The See Me Save Me campaign was founded in 2009 by Kate Cairns following the death of her sister, Eilidh, at Notthing Hil Gate, London.
The Crash: At 8.56 a.m., on 5 February 2009, 30-year-old Eilidh Cairns, a fit and experienced cyclist, was struck from behind, dragged and crushed by a fully laden 32-tonne tipper lorry as she cycled to work. She died two hours later. The driver said he did not see her.
The Aftermath: Eilidh’s family and friends were devastated by the death of Eilidh. This was compounded by failings in the police investigation and flaws of the coronial process in the collision aftermath. Then came the realisation that similar such deaths were occurring on a regular basis. Their frustrations were further inflamed when 15 months after the death of Eilidh, Nora Gutmann, a holocaust survivor who had 'a zest for life', was run down on a pedestrian crossing by the same driver, in a similar vehicle.
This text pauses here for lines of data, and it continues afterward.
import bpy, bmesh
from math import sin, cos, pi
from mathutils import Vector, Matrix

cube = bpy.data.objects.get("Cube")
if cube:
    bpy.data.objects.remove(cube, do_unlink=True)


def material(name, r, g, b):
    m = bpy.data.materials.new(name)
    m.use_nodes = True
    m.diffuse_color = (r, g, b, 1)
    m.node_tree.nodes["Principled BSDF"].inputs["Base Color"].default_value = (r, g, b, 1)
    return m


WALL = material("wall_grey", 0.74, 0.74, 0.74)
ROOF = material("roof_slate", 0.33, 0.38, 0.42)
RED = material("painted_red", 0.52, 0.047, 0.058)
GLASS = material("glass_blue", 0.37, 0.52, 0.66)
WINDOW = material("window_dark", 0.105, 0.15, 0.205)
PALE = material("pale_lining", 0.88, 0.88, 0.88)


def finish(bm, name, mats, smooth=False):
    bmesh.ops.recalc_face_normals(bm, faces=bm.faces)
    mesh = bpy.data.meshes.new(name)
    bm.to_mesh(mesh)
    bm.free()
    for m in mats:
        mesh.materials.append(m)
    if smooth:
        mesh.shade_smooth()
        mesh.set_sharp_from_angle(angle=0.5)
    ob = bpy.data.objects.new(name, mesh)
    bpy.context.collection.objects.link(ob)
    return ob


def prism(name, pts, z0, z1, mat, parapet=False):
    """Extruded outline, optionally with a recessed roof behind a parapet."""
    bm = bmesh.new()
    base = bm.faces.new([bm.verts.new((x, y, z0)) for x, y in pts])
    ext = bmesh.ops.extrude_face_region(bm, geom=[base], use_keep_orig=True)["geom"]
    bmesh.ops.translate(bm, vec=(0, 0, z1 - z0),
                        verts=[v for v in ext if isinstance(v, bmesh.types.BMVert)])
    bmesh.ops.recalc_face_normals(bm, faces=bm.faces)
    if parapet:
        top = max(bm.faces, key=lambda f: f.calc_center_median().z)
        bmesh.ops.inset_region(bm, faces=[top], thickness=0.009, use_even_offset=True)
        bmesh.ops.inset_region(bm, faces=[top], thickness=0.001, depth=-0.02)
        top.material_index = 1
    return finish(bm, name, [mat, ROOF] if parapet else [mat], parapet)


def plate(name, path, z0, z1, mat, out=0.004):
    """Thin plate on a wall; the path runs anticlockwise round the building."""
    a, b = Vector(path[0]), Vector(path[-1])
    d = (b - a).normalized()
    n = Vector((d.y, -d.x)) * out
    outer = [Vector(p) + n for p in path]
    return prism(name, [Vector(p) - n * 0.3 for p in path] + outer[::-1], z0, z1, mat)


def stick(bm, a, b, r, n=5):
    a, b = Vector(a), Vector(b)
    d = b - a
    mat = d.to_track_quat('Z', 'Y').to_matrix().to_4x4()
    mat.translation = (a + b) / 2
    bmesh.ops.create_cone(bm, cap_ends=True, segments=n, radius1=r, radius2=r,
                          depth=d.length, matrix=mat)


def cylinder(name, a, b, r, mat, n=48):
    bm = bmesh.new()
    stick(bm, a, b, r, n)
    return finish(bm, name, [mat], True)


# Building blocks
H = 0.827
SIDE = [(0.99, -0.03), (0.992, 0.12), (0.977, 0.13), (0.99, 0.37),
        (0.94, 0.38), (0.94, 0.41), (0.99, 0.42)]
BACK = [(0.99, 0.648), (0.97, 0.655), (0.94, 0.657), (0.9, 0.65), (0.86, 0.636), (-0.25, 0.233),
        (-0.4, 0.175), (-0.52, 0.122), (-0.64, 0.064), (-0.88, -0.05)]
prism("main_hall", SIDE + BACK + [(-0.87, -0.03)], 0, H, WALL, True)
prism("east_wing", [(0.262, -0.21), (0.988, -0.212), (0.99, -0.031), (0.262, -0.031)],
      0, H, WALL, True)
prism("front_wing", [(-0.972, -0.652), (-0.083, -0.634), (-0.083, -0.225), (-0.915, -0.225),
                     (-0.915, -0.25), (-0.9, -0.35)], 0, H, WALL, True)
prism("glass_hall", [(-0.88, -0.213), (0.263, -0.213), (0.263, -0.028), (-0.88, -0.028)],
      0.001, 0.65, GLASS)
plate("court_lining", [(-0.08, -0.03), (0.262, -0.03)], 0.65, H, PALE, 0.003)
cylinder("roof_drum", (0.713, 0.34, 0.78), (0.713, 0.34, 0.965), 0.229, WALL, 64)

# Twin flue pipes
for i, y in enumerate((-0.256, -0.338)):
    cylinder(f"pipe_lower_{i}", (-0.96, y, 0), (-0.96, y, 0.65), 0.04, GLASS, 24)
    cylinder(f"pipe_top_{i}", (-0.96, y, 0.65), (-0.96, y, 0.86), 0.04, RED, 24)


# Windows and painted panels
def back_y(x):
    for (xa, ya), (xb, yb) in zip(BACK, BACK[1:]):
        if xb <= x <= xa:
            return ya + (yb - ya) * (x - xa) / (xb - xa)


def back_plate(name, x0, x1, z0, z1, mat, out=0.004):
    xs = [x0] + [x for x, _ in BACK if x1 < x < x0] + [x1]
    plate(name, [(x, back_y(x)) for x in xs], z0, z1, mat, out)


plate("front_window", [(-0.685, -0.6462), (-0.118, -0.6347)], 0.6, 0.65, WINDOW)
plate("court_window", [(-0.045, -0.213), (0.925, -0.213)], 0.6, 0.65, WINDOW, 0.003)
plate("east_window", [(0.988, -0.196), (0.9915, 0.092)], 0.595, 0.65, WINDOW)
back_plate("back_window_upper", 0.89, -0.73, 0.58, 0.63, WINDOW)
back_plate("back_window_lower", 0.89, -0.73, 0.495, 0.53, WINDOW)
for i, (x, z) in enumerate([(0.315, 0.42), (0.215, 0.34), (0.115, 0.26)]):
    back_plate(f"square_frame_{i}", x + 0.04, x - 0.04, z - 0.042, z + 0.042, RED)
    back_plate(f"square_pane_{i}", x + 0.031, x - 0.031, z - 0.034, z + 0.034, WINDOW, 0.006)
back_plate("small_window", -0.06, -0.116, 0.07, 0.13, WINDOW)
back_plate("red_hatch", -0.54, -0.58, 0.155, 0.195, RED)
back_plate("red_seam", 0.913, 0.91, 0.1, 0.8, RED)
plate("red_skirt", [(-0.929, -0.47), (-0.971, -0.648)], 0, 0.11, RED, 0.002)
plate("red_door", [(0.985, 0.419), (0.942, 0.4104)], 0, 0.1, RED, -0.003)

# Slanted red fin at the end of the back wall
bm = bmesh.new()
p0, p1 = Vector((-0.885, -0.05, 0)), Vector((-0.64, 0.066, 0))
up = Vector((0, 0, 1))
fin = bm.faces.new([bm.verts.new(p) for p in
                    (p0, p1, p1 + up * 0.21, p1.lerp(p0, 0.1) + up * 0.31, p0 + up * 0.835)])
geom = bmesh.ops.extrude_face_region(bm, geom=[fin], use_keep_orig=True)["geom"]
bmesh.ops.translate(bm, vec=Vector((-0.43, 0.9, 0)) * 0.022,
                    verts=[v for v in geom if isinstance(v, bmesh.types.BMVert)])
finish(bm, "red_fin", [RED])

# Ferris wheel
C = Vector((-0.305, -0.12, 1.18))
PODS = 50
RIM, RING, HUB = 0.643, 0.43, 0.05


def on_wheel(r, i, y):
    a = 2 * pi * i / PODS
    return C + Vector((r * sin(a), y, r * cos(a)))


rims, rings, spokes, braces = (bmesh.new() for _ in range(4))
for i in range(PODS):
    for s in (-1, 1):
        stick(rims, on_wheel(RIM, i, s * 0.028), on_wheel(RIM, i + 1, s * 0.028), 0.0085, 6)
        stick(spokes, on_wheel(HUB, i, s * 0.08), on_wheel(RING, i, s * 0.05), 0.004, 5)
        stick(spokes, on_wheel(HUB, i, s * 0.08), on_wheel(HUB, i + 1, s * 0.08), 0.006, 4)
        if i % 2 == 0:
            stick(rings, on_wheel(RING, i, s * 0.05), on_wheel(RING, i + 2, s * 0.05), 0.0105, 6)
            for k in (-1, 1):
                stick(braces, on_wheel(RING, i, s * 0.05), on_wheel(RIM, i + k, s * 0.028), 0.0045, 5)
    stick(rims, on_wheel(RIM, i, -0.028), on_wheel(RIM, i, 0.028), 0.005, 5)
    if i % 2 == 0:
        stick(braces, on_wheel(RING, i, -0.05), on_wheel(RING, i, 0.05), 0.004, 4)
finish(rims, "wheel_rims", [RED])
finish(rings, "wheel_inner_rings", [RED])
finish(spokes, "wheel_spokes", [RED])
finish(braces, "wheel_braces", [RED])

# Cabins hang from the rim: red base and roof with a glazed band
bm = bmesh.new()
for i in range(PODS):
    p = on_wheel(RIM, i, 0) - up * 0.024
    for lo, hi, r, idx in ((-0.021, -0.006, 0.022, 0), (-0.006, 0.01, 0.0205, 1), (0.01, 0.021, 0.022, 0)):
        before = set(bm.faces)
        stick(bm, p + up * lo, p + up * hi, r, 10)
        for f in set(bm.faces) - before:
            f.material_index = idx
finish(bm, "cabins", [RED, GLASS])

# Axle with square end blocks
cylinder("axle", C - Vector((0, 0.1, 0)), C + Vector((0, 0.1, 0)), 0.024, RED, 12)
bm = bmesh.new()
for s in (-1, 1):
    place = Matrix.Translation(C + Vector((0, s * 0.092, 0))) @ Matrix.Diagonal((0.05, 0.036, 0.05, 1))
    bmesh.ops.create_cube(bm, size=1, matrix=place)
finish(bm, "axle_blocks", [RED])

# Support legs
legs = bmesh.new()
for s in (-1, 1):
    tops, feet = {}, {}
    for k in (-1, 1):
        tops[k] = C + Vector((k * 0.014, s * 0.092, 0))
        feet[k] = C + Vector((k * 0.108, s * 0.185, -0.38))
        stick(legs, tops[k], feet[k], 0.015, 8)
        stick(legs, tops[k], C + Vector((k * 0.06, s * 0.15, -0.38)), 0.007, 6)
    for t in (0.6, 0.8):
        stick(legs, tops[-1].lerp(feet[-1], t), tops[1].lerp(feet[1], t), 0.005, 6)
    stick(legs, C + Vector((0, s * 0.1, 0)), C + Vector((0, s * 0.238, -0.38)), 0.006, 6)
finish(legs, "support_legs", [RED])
The Failings: It became apparent that there were countless victims of such crashes; the dead, the injured, the bereaved, the drivers, and all their families, friends and colleagues. All failed by a construction industry complacent to blind areas in vehicles; failed by policy and legislation inadequate to prevent collisions; and failed by a justice system turning blind eye to road death.